[[ AVAILABLE DATA open ]]

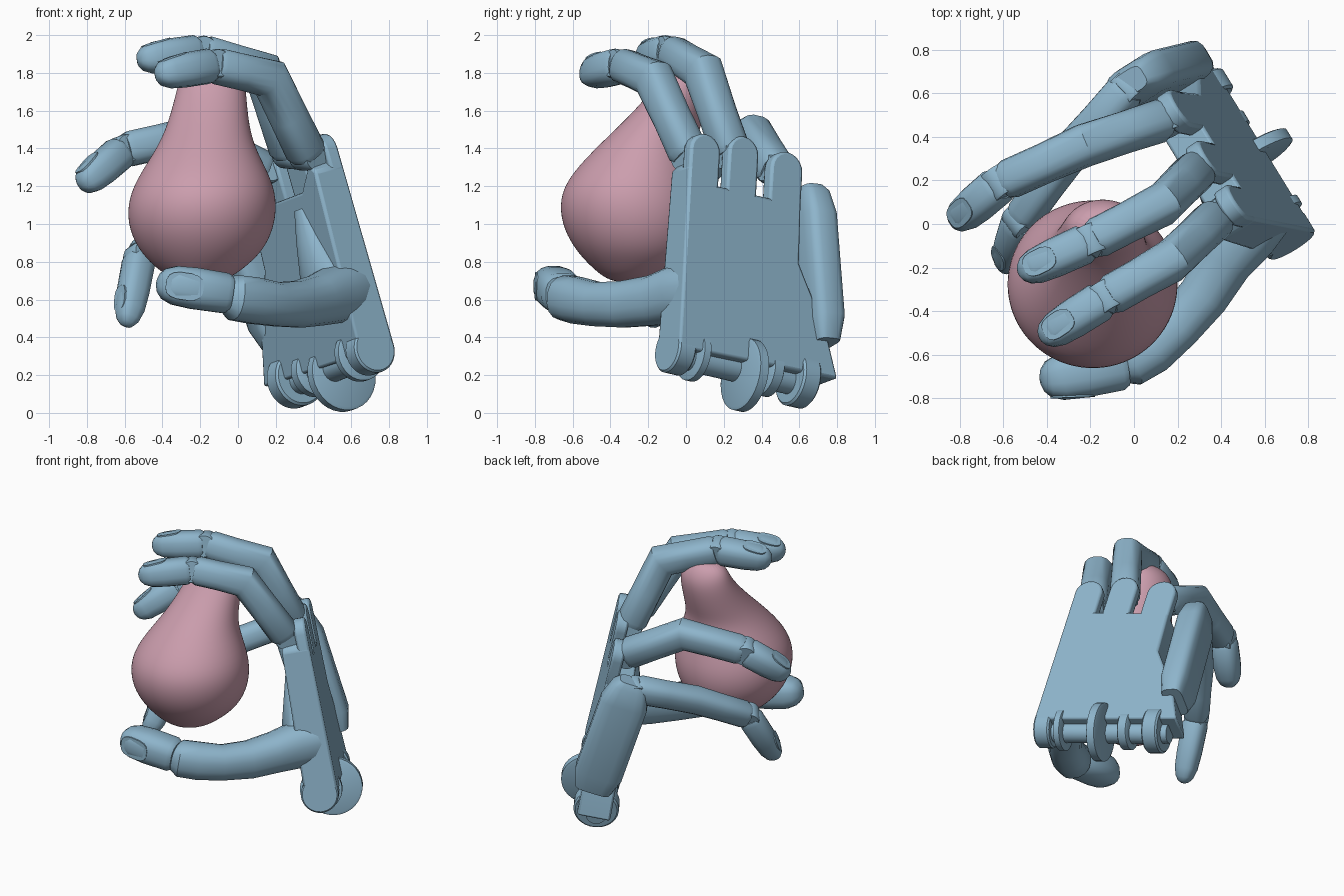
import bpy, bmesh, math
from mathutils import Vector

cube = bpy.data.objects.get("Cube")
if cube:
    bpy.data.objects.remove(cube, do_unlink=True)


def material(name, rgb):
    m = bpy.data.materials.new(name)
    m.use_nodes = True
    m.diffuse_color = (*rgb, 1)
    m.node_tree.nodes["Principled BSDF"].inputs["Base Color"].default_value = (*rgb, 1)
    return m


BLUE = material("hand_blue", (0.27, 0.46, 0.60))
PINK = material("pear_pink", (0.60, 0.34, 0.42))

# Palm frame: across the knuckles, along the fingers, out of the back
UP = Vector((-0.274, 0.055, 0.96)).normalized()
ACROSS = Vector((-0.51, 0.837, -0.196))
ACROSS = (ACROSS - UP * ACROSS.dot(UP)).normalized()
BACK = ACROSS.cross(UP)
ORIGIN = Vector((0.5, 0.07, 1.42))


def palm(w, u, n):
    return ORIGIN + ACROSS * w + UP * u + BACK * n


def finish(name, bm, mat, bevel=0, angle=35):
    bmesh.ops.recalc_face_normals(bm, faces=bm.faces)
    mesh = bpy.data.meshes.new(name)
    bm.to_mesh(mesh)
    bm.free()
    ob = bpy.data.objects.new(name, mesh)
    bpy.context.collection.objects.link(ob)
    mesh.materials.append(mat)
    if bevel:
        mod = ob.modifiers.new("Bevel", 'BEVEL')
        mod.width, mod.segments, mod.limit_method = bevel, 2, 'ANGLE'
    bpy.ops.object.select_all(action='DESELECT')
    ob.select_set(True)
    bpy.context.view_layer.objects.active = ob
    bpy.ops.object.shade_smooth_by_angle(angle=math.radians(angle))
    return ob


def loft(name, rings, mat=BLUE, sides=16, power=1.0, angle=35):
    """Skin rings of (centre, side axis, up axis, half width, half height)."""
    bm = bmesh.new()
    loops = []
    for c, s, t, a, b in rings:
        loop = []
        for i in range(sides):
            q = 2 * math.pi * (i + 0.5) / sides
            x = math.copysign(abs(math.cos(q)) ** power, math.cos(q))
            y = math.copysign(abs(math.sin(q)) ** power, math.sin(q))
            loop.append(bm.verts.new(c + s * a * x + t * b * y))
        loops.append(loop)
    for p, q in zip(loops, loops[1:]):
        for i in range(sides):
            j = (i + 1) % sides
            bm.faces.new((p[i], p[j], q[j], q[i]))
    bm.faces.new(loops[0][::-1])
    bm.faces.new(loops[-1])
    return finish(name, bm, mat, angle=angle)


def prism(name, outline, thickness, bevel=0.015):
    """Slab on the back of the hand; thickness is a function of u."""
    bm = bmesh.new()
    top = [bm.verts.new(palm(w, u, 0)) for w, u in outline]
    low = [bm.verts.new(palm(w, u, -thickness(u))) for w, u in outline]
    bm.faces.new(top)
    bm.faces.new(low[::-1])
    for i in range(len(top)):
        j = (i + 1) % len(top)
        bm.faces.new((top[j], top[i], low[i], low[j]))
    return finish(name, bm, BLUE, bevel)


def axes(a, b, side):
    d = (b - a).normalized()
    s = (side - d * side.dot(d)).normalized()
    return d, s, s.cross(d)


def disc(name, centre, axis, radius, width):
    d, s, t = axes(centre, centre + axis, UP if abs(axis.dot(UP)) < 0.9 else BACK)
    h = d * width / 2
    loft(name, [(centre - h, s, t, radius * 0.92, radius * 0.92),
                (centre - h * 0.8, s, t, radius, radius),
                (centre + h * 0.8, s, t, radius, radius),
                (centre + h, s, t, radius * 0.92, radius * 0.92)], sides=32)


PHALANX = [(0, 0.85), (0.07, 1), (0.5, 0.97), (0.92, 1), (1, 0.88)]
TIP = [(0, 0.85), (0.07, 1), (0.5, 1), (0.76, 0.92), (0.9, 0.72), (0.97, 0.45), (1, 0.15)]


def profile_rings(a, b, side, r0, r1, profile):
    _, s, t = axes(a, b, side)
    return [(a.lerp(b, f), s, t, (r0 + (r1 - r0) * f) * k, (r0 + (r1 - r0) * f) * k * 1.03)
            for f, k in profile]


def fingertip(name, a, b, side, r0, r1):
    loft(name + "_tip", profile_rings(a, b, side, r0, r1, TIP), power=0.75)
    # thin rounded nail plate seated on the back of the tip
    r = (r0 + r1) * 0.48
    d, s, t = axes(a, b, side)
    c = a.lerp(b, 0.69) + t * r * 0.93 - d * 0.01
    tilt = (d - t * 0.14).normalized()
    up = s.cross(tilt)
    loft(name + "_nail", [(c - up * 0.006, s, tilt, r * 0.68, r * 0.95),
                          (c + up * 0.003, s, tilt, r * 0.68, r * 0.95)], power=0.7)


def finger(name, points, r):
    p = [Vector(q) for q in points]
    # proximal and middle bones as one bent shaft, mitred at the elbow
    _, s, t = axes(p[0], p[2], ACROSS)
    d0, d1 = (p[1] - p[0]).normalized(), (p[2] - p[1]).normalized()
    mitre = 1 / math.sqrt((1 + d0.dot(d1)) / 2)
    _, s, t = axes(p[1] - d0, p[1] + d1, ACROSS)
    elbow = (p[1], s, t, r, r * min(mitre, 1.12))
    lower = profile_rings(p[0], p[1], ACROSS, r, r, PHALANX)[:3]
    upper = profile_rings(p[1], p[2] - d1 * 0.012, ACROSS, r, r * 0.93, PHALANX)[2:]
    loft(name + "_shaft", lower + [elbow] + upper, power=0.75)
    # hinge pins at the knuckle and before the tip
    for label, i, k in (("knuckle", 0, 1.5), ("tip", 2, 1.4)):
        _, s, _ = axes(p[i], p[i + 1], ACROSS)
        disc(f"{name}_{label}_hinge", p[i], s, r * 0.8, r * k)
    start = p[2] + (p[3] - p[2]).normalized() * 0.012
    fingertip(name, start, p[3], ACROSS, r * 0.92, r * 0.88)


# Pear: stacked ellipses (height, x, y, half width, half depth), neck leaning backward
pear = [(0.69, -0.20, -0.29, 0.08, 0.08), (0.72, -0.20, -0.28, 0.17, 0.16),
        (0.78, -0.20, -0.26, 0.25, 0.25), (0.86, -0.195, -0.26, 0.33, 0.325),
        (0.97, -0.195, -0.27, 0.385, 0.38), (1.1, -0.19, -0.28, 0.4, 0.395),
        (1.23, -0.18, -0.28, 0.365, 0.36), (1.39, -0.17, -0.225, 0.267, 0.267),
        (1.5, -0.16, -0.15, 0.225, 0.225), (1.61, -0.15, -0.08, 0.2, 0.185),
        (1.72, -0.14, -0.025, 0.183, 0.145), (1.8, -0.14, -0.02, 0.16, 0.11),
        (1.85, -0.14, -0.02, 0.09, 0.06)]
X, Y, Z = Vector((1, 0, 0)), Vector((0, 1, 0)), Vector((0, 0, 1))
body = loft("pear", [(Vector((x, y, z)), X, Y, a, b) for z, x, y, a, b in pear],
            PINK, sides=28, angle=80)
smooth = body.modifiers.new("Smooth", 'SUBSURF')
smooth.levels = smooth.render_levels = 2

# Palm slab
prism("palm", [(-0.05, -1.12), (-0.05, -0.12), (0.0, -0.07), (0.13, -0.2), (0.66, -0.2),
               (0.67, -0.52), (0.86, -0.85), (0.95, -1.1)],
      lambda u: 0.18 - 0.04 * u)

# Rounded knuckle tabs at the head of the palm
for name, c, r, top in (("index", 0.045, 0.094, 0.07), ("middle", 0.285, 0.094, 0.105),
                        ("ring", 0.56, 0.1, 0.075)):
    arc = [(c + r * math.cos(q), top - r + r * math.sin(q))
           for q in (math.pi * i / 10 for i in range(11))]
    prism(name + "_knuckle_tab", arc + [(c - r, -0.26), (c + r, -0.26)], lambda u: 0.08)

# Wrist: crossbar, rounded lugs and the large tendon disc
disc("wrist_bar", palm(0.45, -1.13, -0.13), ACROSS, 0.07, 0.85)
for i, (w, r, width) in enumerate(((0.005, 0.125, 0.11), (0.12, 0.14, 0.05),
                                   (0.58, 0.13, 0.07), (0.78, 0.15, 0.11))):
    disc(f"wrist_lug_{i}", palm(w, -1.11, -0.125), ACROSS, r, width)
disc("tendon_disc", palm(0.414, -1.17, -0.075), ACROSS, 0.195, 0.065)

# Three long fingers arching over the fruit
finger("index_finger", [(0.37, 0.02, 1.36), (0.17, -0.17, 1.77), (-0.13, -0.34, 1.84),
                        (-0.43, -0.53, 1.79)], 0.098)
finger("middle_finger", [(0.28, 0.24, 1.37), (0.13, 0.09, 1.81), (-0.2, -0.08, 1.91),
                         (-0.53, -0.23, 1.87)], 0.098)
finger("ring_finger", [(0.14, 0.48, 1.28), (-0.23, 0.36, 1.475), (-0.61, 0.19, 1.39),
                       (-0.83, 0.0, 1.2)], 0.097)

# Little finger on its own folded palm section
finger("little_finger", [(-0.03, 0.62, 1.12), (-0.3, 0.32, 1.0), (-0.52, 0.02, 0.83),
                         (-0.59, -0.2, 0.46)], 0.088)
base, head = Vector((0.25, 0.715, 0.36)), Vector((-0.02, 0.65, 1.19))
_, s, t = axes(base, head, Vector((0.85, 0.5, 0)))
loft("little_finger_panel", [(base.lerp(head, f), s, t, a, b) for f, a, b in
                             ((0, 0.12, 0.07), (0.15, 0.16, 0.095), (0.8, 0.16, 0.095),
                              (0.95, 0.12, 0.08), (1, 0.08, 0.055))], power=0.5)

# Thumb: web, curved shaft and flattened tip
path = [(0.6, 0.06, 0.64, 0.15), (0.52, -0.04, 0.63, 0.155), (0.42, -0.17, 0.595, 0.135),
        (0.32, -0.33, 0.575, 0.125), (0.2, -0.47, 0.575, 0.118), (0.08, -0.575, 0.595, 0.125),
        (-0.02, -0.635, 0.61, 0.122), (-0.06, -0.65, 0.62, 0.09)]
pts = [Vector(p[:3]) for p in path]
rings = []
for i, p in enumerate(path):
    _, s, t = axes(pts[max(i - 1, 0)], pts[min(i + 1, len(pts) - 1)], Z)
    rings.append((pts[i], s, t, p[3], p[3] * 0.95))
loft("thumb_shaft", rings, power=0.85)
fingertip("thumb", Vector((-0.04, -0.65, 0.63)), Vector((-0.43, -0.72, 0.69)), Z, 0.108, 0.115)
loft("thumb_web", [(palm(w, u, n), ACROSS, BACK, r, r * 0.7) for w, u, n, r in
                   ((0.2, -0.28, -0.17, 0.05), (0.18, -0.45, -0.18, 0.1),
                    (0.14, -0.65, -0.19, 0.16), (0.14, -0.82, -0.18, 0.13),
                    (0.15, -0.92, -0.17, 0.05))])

[[ AVAILABLE DATA closed ]]
[[ AVAILABLE DATA open ]]

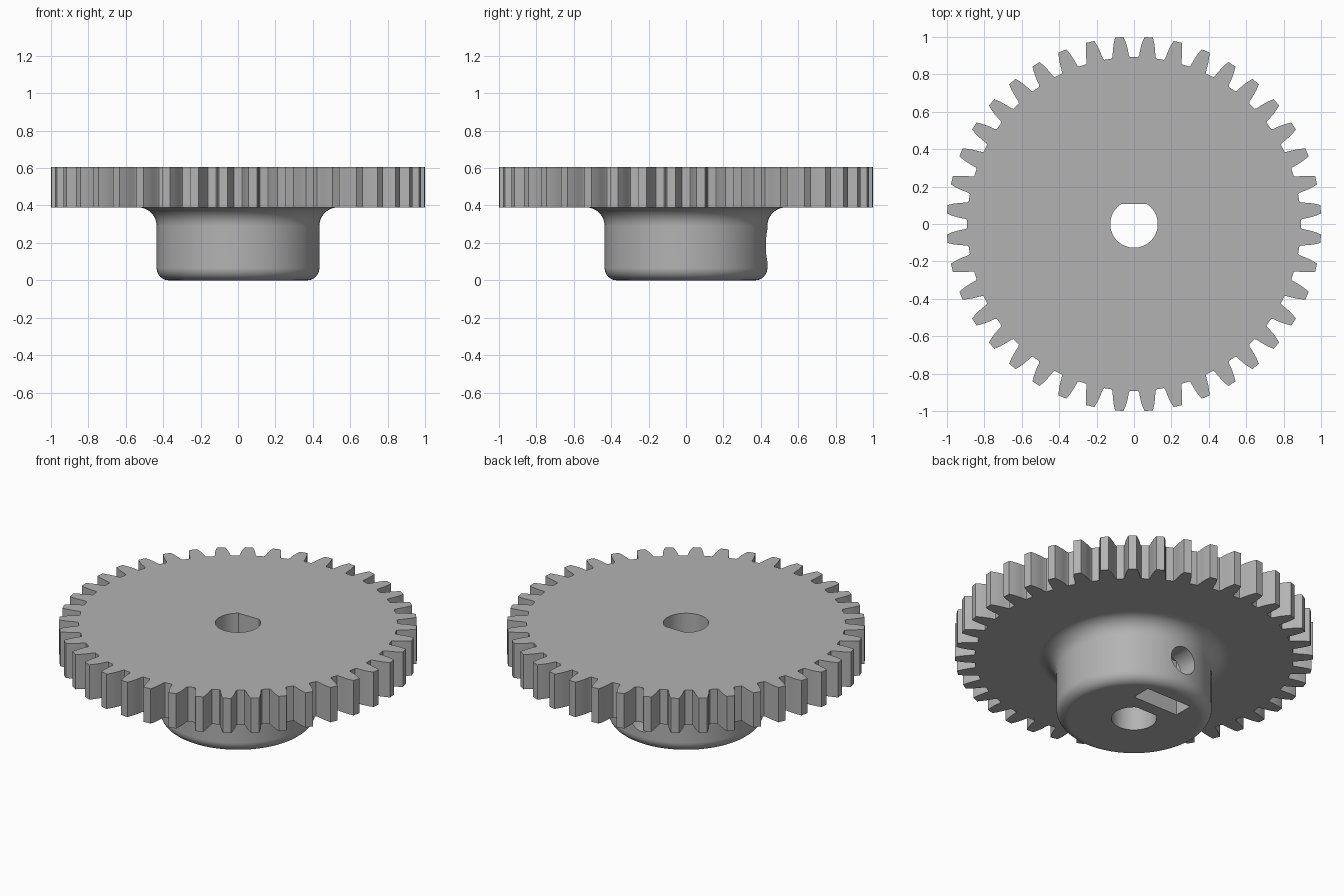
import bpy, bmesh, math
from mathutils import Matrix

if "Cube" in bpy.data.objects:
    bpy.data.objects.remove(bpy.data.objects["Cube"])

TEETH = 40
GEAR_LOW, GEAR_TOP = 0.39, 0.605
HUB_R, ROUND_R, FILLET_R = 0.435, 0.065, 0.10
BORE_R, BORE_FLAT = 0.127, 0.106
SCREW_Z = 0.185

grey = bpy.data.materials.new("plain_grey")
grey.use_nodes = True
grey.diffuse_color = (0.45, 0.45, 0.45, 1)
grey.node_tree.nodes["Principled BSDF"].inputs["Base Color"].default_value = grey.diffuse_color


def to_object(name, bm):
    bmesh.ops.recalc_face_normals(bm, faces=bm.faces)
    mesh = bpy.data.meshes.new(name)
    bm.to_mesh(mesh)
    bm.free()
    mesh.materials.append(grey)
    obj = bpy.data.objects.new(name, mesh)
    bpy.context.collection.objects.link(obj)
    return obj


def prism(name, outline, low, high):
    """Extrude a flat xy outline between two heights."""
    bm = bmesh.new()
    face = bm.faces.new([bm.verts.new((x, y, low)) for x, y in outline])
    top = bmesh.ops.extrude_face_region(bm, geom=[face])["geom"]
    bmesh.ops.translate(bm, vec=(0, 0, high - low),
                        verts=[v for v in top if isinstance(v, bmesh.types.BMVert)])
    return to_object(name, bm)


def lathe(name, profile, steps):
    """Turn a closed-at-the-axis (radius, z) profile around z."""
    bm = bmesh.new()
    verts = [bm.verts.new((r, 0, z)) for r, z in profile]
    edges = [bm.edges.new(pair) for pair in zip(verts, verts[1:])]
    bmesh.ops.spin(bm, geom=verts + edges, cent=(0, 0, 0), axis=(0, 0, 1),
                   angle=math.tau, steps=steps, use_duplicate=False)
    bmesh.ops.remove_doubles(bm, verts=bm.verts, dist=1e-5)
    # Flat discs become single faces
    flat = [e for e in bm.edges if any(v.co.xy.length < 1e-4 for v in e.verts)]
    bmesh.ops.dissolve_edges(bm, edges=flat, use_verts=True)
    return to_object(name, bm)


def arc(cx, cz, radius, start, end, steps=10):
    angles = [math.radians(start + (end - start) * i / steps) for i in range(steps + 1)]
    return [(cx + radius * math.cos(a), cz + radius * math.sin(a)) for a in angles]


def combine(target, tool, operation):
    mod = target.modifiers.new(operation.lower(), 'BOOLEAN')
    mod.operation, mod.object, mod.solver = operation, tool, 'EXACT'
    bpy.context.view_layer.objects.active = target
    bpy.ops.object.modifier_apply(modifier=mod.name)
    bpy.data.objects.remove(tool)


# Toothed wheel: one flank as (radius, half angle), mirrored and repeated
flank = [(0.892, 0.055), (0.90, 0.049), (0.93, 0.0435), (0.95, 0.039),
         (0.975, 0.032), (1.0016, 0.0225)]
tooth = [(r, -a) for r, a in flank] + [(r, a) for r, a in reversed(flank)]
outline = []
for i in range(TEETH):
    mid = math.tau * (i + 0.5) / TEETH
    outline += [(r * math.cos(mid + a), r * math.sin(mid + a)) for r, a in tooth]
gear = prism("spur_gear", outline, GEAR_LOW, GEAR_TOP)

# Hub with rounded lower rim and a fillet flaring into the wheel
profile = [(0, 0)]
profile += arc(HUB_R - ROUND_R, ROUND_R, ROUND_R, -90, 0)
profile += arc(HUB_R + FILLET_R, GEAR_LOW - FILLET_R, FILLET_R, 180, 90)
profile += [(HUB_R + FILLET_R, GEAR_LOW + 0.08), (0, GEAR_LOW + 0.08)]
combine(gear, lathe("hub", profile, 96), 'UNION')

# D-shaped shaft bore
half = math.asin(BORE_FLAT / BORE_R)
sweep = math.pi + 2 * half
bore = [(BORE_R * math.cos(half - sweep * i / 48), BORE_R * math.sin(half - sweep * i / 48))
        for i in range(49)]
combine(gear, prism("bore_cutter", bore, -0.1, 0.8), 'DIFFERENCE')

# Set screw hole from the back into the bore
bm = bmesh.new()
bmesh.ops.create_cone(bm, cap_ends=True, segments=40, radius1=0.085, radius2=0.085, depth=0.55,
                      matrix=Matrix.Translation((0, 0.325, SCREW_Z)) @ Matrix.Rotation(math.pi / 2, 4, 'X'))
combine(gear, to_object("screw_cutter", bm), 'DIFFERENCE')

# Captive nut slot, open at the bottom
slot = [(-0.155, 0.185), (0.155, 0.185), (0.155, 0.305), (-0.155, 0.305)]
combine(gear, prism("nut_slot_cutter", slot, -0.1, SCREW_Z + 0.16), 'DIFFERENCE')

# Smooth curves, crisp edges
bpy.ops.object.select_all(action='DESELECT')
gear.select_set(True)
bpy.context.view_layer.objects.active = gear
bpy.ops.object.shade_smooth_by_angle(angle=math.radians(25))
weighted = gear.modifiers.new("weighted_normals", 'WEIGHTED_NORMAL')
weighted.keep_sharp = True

[[ AVAILABLE DATA closed ]]

- _TASK STATEMENT_
Wherever "fingertip" turns up in the records, copy the whole line.

- _REPLY TO THE TASK_
def fingertip(name, a, b, side, r0, r1):
    fingertip(name, start, p[3], ACROSS, r * 0.92, r * 0.88)
fingertip("thumb", Vector((-0.04, -0.65, 0.63)), Vector((-0.43, -0.72, 0.69)), Z, 0.108, 0.115)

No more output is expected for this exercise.